    I worked in the mobile value-added services sphere as a third party supplier for years and we talked a lot about (and encountered constantly) the network operators' propensity for wanting to leverage their relationship with the customer (and therefore garnering most of the VAS revenue) by owning the pipe and the majority of the ecosystem.

    We also talked a lot about how that plan would ultimately fail.

    This was 7 years ago.

  • I know! It is amazing how much time it has taken (and how much opportunity has been lost)

  • I know! Think about how rapidly things in the app and mobile Internet space have moved since the iPhone arrived demonstrating the consumer's appetite for such things. We could be so much further along if the whole chain had been liberalised years ago.

  • Thanks for the slide, Nic.

    I worked in the mobile value-added services sphere as a third party supplier for years and we talked a lot about (and encountered constantly) the network operators' propensity for wanting to leverage their relationship with the customer (and therefore garnering most of the VAS revenue) by owning the pipe and the majority of the ecosystem.

    We also talked a lot about how that plan would ultimately fail.

    This was 7 years ago.

  • I know! It is amazing how much time it has taken (and how much opportunity has been lost)

  • I know! Think about how rapidly things in the app and mobile Internet space have moved since the iPhone arrived demonstrating the consumer's appetite for such things. We could be so much further along if the whole chain had been liberalised years ago.

  • Top 4 mobile sites in the UK: Google, BBC, Nokia, Facebook. But it's not comparing apples with apples. When you decompose the ranking, it's 2 'jump sites', and 2 'destination sites'. And thus an interesting race for mobile internet domination.

    Jump-sites:
    – Google: Users use it, to jump to other sites. The Google search field has prominent placement on mobile phones and many mobile internet users take it as a step stone to access their favorite web sites. i.e. Getting to Facebook via Google is quicker than setting up the bookmark & digging it out from the mobile menue.

    – Nokia: does a lot to redirect users to download some cool stuff from their Ovi store. But at the end, the Ovi store is not much different from an operator portal, and acts as jump point to other 'cooler 'stuff.

    Destination sites:
    – BBC – with it's prominent placement on many operator portals – it's a quick access to news and it's the news channel which Brits are familiar with
    – Facebook has prominent placement too.
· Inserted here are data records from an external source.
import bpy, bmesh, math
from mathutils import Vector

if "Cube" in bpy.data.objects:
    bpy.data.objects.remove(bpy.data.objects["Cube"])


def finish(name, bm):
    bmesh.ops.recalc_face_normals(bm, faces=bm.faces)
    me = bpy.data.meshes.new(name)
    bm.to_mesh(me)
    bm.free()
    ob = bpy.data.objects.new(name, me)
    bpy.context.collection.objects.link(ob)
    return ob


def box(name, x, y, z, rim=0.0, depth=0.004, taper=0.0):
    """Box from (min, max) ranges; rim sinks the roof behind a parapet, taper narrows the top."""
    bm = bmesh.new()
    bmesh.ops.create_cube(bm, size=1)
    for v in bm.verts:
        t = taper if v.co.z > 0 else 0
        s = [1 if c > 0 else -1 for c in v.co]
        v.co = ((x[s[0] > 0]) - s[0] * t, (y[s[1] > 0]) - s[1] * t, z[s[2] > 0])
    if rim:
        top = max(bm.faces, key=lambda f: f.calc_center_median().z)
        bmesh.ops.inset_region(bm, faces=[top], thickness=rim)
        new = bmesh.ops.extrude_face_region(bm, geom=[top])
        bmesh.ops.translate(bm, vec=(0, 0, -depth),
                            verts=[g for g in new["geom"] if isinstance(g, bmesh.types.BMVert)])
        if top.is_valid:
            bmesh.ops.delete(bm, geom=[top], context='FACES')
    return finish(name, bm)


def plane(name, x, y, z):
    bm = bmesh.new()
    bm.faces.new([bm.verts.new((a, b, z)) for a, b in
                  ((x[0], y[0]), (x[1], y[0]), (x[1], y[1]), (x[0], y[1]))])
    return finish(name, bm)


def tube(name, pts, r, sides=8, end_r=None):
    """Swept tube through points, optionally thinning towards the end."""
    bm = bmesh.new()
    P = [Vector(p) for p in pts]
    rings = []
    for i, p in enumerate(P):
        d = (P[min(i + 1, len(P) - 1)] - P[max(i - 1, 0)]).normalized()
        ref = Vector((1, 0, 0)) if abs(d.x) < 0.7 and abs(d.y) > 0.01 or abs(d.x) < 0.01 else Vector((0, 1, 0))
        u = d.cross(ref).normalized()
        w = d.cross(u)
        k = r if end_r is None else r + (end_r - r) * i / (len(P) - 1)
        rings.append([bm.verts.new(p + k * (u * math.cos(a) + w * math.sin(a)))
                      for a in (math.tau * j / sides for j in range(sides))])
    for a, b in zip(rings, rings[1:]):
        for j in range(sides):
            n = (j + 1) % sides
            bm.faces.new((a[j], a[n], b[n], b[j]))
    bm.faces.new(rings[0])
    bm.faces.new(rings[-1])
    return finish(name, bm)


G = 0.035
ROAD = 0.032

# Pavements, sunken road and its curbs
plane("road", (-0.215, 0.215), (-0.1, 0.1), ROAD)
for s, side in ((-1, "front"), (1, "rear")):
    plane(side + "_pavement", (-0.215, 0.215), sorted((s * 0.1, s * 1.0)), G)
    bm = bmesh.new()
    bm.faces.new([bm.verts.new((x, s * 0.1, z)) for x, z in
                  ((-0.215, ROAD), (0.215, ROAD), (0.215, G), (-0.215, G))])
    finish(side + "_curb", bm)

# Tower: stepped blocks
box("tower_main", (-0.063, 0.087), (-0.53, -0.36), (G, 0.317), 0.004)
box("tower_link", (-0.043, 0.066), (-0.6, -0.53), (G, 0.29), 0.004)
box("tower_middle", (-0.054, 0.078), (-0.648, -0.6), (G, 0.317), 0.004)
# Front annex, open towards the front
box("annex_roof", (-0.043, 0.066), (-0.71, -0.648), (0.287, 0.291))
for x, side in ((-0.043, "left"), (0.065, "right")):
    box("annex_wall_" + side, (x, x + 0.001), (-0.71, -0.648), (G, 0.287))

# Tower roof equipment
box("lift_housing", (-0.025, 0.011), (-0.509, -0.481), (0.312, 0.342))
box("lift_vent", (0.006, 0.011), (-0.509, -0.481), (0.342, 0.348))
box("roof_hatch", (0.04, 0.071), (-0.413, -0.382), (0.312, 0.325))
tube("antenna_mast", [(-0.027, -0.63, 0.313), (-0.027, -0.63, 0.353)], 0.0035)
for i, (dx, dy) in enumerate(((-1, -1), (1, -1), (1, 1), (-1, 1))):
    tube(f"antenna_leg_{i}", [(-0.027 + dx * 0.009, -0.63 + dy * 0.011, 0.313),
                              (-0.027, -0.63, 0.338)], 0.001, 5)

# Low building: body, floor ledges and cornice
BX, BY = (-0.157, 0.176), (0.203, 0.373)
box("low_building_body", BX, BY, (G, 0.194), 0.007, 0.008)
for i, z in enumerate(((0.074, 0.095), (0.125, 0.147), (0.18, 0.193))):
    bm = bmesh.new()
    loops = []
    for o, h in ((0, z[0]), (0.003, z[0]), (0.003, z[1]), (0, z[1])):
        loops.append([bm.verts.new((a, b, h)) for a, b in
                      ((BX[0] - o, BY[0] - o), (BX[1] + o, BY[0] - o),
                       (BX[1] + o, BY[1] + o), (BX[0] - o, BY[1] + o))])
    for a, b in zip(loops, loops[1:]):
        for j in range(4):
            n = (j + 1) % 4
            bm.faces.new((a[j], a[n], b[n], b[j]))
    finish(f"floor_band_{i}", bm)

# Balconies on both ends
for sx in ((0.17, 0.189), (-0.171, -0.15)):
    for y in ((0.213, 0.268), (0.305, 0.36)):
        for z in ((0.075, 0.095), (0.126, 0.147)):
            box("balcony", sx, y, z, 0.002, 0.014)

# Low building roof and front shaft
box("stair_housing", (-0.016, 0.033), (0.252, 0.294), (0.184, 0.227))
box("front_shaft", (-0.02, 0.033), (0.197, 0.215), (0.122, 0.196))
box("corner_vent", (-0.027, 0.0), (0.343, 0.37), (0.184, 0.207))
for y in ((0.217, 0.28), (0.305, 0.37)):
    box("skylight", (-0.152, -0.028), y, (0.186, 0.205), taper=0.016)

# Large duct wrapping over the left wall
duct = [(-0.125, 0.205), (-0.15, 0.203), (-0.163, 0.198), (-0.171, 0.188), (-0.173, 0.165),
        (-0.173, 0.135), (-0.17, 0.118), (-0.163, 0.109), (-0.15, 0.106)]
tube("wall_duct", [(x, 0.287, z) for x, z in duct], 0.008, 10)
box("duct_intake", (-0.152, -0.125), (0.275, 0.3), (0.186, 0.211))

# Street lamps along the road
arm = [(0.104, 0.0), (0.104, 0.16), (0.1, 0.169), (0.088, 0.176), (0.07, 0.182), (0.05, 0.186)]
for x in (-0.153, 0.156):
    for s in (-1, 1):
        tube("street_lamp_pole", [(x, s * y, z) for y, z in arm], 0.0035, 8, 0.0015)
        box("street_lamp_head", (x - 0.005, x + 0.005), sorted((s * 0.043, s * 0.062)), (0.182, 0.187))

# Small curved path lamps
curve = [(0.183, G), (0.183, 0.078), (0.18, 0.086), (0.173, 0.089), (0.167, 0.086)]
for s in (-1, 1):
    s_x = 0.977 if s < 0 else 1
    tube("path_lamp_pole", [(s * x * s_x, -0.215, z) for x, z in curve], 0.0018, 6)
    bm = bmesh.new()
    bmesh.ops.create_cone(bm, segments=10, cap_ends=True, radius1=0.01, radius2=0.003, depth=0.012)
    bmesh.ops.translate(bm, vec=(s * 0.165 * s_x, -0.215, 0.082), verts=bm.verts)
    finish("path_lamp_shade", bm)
But unlike all other portals, it's a destination site, with high emotional/curiosity value to see what friends are doing, up to, reading, liking.

    Bullish on the operator that finally accepts this 😉